Nicosia office

2043, Nikokreontos 29, office 202

DP FINANCE COMM LTD (#13523955) Registered Address: N1 7GU, 20-22 Wenlock Road, London, United Kingdom For Operations In The UK

AGAFIYA CONSULTING LTD (#HE 380737) Registered Address: 2043, Nikokreontos 29, Flat 202, Strovolos, Cyprus For Operations In The EU, LATAM, United Stated Of America And Provision Of Services Worldwide

Drofa © 2024

powered by Sergey Bortnikov

London office

Rise, created by Barclays, 41 Luke St, London EC2A 4DP

Nicosia office

2043, Nikokreontos 29, office 202

DP FINANCE COMM LTD (#13523955) Registered Address: N1 7GU, 20-22 Wenlock Road, London, United Kingdom For Operations In The UK

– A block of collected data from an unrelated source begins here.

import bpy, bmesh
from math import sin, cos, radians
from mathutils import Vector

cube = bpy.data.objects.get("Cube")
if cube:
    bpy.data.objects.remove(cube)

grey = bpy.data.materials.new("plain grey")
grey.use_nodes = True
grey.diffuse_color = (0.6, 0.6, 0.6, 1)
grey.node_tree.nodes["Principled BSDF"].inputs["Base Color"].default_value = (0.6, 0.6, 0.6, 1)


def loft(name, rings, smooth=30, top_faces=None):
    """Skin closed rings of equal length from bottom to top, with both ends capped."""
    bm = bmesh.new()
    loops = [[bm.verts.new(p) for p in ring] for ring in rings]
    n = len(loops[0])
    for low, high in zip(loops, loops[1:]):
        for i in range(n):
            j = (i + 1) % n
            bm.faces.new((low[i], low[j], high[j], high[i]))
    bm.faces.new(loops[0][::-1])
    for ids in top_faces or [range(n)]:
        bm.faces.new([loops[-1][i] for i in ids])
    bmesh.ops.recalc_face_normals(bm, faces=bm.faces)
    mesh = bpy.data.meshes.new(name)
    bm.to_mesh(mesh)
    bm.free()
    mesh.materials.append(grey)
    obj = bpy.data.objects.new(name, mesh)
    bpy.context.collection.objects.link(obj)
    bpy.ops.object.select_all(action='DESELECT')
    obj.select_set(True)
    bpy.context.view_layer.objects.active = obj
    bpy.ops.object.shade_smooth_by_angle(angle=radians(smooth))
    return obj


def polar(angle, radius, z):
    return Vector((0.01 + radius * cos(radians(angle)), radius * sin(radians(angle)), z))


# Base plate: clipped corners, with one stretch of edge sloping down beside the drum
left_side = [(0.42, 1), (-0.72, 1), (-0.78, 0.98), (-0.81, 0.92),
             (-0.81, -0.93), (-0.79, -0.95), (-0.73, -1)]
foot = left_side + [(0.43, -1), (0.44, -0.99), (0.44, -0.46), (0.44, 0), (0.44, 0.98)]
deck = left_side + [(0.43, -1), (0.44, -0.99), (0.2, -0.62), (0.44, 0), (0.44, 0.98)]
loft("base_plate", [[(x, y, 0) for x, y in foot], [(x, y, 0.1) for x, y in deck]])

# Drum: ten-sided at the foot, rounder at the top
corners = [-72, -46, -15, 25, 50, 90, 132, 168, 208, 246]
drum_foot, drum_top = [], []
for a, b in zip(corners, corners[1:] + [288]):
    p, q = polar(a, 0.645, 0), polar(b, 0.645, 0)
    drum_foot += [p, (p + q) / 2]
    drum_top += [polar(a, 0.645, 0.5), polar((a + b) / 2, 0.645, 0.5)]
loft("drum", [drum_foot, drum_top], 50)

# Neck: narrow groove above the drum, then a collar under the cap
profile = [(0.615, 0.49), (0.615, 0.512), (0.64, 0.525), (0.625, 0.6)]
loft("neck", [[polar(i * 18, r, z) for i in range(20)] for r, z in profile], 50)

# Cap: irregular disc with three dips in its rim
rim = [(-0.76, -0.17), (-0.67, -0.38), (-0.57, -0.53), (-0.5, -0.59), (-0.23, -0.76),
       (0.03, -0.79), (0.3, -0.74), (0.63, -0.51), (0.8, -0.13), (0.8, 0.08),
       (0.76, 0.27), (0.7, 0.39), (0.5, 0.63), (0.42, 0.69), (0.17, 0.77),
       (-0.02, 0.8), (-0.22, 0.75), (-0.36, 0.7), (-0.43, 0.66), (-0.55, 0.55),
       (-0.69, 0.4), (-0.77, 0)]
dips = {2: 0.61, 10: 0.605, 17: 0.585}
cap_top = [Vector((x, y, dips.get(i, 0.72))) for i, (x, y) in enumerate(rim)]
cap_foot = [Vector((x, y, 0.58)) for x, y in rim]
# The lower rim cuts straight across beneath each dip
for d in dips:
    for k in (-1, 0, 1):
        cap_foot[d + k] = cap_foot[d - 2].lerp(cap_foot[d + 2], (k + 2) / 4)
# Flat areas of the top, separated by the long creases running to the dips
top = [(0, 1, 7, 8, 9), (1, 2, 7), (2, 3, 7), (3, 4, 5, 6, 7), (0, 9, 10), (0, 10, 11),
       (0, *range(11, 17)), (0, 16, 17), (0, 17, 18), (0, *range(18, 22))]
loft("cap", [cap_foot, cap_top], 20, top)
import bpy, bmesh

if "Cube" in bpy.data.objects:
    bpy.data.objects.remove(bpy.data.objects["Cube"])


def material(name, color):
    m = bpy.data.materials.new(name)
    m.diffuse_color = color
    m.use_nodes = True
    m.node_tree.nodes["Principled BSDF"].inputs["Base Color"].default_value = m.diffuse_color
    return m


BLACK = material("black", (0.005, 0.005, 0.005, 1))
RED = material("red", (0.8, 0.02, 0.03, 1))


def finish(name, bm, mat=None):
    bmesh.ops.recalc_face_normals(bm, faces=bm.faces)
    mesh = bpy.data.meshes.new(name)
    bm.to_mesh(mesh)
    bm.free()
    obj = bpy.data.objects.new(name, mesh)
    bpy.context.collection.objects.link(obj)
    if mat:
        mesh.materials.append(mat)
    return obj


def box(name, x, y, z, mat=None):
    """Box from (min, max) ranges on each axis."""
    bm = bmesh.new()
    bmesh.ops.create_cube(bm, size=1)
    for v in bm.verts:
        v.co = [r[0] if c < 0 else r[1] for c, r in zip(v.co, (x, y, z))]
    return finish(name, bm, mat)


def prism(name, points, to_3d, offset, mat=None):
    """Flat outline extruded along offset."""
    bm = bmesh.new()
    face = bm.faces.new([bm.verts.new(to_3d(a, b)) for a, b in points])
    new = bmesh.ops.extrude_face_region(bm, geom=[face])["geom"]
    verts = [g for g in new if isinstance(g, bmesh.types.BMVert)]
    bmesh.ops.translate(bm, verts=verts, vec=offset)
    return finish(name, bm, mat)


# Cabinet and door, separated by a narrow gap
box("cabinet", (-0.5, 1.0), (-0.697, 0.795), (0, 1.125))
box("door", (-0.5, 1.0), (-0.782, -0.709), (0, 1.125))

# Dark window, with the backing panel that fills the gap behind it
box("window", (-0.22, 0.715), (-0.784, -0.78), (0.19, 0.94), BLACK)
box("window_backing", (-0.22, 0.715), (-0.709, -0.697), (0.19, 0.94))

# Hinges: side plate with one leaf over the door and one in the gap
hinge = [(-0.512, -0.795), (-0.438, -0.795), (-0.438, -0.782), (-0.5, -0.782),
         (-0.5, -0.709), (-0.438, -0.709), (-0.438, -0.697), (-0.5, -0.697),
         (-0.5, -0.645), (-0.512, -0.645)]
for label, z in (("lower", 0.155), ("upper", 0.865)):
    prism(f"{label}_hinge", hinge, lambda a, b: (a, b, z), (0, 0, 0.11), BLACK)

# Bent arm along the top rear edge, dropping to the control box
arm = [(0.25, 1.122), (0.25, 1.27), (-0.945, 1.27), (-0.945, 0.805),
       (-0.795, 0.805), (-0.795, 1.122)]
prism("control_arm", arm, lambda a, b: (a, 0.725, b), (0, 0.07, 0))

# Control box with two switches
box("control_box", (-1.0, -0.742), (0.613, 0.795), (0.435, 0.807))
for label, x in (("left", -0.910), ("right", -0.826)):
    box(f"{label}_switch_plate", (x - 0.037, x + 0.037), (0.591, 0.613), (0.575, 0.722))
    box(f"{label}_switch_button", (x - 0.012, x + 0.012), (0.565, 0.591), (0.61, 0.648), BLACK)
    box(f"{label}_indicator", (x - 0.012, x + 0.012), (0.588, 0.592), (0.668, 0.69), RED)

AGAFIYA CONSULTING LTD (#HE 380737) Registered Address: 2043, Nikokreontos 29, Flat 202, Strovolos, Cyprus For Operations In The EU, LATAM, United Stated Of America And Provision Of Services Worldwide

Drofa © 2024

powered by Sergey Bortnikov